If Squamish wants to become the next Silicon Valley, it needs to create a vibrant downtown, local business owners say.
On a technical basis Squamish is ready to go, Squamish Chamber of Commerce president Chris Pettingill told the District of Squamish's Economic Development Standing Committee on Tuesday (Nov. 20). Two fibre-optic communication wires run in and out of town and Internet connectivity is excellent in almost all areas, he said.
But the missing piece in drawing information technology (IT) companies up the Sea to Sky Highway is “vibrancy,” Pettingill said. After meeting with industry stakeholders, Squamish's lacklustre and quiet downtown serves as a disincentive, he said.

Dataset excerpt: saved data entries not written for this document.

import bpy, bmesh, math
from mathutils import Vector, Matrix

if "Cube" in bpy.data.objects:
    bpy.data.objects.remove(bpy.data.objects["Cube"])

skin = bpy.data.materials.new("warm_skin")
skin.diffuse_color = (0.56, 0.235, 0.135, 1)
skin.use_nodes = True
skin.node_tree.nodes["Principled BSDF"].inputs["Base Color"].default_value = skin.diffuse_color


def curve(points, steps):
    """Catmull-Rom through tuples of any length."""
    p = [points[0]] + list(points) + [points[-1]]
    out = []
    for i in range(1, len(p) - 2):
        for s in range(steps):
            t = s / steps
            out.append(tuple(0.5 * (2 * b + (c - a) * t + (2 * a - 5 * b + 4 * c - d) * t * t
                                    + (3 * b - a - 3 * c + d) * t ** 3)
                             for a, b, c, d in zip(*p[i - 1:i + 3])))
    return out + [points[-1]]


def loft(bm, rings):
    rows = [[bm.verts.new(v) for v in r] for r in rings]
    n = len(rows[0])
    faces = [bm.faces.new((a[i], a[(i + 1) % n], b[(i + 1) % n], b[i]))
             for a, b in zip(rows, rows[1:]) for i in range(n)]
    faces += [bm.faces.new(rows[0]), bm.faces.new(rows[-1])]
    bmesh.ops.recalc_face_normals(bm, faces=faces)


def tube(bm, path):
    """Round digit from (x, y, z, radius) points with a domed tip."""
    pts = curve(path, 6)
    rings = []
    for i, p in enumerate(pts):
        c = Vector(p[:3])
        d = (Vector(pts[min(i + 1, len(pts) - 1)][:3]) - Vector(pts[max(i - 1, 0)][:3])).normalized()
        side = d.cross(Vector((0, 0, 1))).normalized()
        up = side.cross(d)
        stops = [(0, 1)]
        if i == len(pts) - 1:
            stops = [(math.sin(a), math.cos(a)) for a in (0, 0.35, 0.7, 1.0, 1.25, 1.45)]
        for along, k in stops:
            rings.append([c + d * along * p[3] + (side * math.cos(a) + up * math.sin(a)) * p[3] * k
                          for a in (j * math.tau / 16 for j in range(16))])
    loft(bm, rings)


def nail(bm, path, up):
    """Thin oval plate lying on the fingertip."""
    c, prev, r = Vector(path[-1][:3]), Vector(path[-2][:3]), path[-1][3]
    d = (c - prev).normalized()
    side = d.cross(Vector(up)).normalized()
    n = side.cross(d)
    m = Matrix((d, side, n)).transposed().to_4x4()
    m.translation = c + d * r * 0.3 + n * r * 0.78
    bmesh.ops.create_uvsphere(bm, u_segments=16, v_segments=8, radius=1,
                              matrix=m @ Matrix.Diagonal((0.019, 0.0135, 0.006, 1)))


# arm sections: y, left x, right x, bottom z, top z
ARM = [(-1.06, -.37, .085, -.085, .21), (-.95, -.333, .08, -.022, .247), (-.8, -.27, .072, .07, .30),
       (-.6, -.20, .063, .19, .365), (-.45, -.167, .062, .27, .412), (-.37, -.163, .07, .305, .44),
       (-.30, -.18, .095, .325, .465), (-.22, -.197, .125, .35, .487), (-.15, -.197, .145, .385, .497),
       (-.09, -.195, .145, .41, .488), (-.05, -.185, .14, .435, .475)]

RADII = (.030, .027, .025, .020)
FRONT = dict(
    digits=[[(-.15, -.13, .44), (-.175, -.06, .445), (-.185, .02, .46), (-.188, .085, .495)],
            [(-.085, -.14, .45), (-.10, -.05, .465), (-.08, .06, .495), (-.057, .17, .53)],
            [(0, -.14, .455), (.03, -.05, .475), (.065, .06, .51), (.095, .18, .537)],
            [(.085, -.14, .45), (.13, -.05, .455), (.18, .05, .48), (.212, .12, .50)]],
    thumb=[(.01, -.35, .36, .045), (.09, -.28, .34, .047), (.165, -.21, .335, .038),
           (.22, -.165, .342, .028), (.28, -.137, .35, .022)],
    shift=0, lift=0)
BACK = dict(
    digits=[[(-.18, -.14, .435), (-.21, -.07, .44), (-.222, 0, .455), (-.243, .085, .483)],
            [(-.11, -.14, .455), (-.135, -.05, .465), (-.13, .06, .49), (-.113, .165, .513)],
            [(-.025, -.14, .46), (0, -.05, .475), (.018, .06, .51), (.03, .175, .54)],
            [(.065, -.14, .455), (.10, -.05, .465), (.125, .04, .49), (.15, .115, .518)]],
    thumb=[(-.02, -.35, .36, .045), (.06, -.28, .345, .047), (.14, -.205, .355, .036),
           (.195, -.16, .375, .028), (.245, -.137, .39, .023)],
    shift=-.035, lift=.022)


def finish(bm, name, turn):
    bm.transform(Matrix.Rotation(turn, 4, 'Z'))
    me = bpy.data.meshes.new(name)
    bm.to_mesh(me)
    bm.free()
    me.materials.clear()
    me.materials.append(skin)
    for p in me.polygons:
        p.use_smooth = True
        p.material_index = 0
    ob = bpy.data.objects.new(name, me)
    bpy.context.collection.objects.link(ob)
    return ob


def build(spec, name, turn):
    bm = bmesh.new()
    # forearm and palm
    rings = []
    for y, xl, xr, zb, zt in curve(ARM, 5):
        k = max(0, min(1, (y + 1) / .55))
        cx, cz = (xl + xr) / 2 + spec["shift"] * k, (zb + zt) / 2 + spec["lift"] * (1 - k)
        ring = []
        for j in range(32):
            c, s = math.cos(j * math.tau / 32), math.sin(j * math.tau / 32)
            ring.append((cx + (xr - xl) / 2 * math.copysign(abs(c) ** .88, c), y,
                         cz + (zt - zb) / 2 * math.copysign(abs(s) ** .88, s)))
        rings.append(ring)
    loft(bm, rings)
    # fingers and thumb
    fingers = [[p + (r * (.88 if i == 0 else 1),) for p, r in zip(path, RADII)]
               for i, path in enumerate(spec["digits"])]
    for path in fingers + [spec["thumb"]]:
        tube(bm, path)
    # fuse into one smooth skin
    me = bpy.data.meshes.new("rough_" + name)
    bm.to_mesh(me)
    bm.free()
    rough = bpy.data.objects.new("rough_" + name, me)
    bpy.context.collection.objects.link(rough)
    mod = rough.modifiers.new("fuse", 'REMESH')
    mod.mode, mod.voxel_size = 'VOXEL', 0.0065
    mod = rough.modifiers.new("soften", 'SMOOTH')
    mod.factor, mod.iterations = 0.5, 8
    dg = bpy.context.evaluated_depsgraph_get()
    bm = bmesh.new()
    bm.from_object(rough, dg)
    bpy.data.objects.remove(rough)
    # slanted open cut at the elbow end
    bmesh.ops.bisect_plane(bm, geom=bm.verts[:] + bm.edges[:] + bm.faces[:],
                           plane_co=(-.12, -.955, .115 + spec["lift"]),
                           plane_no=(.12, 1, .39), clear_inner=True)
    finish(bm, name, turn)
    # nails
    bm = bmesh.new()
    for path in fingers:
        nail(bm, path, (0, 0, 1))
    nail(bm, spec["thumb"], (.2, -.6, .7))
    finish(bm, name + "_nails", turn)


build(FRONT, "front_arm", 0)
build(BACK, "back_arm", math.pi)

Squamish already has a busy IT community, but it's not visible, Pettingill added, noting that many local operations are run out of homes.
The municipality should head out into industry, grab a company, and say “this is the deal we have for you,” said Moe Freitag, Squamish-Lillooet Regional District Electoral Area D director. That's a page from the playbook of the Quebec city of Bromont. In an effort to attract IT investment, the community sold cheap land to stakeholders, Frietag said. Officials knew they were basically giving the land away, but we're confident that the businesses would in the end bring more to the community, he said.
“You get it all back anyway,” Frietag said, citing revenue from municipal property taxes. “You get it back in different forms.”
Squamish doesn't have a nightlife, or late-night transit, said Kerry Brown, the director of Inside Edge, a not-for-profit association of Sea to Sky Corridor knowledge-based industry workers. Turning those two factors around would aid in attracting IT companies, he said, noting that within the industry, employees tend to work late nights.
District council acknowledges Squamish's downtown is an area that needs focus, Mayor Rob Kirkham said. Council is currently pulling together its strategic plan, he noted.
“What we are looking at saying is that this is our project [downtown Squamish], that is what we need to transform,” Kirkham said.